There hasn’t been a lot of things to look forward to this season for the Chicago Bulls, but, there has been one thing looming ever since the Bulls began on opening day: the return of Zach LaVine.
As we all know, LaVine was one of the three players Chicago received in the Jimmy Butler trade, the most experienced and the one which Bulls fans knew the most about. Last year with the Timberwolves, LaVine averaged 18.9 points per game with a 57.6 true shooting (TS) percentage and was an good three-point shooter, hitting 38.7% from deep. While he only did play half of that season, LaVine showed in those 47 games he was very capable scoring the ball. He’s made leaps offensively in every season he has played, which is a good sign for any young player.
With his return inching closer and closer every day, let’s take a look at what LaVine can do and the new dimension he can add to the Bulls offense.
The first thing which stands out by LaVine is ability to shoot the ball from three. I noted earlier his percentages from last year, and his career average is 37.8%. What’s impressive is his percentage has remained the same from his second to third year despite him taking around 3 more attempts per game. He’s a legitamite threat from deep and will force defenses to pay a lot of attention to him when he’s out there.

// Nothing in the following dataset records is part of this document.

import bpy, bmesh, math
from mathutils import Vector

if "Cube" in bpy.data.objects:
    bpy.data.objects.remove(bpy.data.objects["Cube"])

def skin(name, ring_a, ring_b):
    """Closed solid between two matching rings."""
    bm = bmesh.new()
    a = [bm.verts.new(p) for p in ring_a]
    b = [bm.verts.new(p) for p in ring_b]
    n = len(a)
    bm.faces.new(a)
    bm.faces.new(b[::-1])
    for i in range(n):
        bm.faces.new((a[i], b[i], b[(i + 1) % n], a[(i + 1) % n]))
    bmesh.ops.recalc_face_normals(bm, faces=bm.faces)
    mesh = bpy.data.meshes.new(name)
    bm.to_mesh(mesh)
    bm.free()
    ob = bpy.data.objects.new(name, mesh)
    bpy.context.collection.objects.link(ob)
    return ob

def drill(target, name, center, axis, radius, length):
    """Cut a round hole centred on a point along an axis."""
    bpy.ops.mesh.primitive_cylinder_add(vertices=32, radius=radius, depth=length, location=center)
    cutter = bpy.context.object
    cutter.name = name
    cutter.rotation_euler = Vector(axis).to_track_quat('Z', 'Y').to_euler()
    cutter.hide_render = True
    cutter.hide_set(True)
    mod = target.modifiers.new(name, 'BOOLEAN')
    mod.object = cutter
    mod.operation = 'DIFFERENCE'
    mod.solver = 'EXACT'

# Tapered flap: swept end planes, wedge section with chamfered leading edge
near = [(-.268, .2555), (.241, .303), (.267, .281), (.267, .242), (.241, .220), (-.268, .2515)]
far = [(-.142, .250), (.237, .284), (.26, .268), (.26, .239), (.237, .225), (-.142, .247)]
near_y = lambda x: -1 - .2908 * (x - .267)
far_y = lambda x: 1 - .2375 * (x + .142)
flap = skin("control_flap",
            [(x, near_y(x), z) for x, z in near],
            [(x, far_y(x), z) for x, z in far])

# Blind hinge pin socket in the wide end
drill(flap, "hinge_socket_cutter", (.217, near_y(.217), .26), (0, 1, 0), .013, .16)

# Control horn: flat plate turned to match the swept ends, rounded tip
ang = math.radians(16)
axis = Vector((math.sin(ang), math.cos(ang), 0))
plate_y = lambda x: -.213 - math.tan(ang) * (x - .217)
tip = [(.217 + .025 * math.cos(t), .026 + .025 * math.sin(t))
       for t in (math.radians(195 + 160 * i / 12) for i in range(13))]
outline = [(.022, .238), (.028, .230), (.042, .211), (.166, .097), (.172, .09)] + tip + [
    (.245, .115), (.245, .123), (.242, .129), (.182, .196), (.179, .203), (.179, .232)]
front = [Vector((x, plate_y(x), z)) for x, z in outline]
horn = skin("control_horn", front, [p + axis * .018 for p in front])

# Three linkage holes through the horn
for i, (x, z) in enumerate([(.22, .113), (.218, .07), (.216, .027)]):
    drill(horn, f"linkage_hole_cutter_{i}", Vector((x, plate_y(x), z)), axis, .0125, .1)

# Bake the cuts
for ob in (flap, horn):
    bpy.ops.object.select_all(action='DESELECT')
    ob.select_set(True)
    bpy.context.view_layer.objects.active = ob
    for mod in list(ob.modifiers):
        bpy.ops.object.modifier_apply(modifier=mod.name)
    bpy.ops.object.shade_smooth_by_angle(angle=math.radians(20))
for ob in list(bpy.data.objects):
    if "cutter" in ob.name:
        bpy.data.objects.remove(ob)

When it comes to shooting threes, LaVine is especially good in coming off screens and creating space for himself to get up a shot. Last year, he shot 41.8% from three-point land in catch and shoot opportunities (via NBA.com). He also led the Timberwolves in three-point attempts involving those situations. This is something Fred Hoiberg should try and implement in the offense when LaVine comes back.
(2:38-2:45) The play begins with LaVine running into the paint from the three-point line while being chased by Magic guard Evan Fournier. Once LaVine gets to the restricted area he looks as if he’s going to go to the other side of the court but instead uses the body of Andrew Wiggins as a screen, wrapping around him and heading back to the right side. Fournier must have assumed this as well and was caught off guard when LaVine used the Wiggins screen instead of Gorgui Dieng, who as near the other side. With his man a sizable distance away from him, LaVine has a massive advantage. An extra screen from Karl-Anthony Towns doesn’t help Fournier as it’s a simple catch and shoot triple for LaVine.
(2:56- 3:02) Again, Minnesota is able to free up LaVine for a three-pointer by using screens. LaVine starts at the top of the three-point line and is again guarded by Fournier. It’s a simple play drawn up for LaVine as he gets a pick from Towns on his right hand side. The pick provides a barrier for Fournier and gives LaVine an easy catch from Tyus Jones. Fournier is late getting past the pick, LaVine is able to rise and knock down another three.
LaVine’s threat of being a good three-point shooter can really help Chicago’s offense. It will be spread the floor even more and will be a nice compliment to Kris Dunn, as defenders will be less willing to help on drives or post ups because of the threat of a kick out pass for an open three. If nothing else, LaVine could be a lights out shooter for Chicago.
Another element of the offense which LaVine can add to is the pick and roll game. Last season, LaVine averaged 0.83 points per possession in plays in which he was the ball handler. His 4 PNR possessions per game was third on the T-Wolves, lower only to Ricky Rubio and Andrew Wiggins. While the number is not anything spectacular, it speaks about LaVine still being a threat in attacking mismatches off the PNR. He can make the basic play when needed to be and sometimes it’s all that’s necessary in certain situations. We have seen Chicago’s guards not make the right play coming off the PNR and it can be costly.
One pick and roll combination worth looking forward to will be one between LaVine and Lauri Markkanen. It will be interesting to see how two of Chicago’s best shooters and offensive weapons are able to break down defenses. Obviously it will take some time for them to develop chemistry but this could be another way Hoiberg can use LaVine and Markkanen.
We also can’t forget his high-flying ability and how dangerous LaVine can be in transition. Provided that his knee repair won’t diminish that too much, we could be in store for some highlight dunks when the Bulls run in the open court.
Another notable thing to watch will be the priority of LaVine’s shots in the offense. LaVine will obviously be eased back to being on the court, and take some time for him to gel with teammates. Yet as he gets back to full health, will he be the first option?
If so, it will be a step up in terms of offensive responsibility. During his time in Minnesota, it was always Wiggins and Towns who were the go-to guys. Now potentially defenses are going to be zeroing on LaVine and there will be a lot of nights where he is guarded by the opposing teams best wing defender. LaVine’s progression into a more vital role will be something to monitor.
Although LaVine won’t play much against Detroit, it’ll be a step in getting a more clear view of what Chicago’s future will look like. If LaVine can come back healthy, and not only return to form but make strides in his game, it would be huge for the franchise’s plans moving forward. Which includes LaVine’s pending restricted free agency this summer.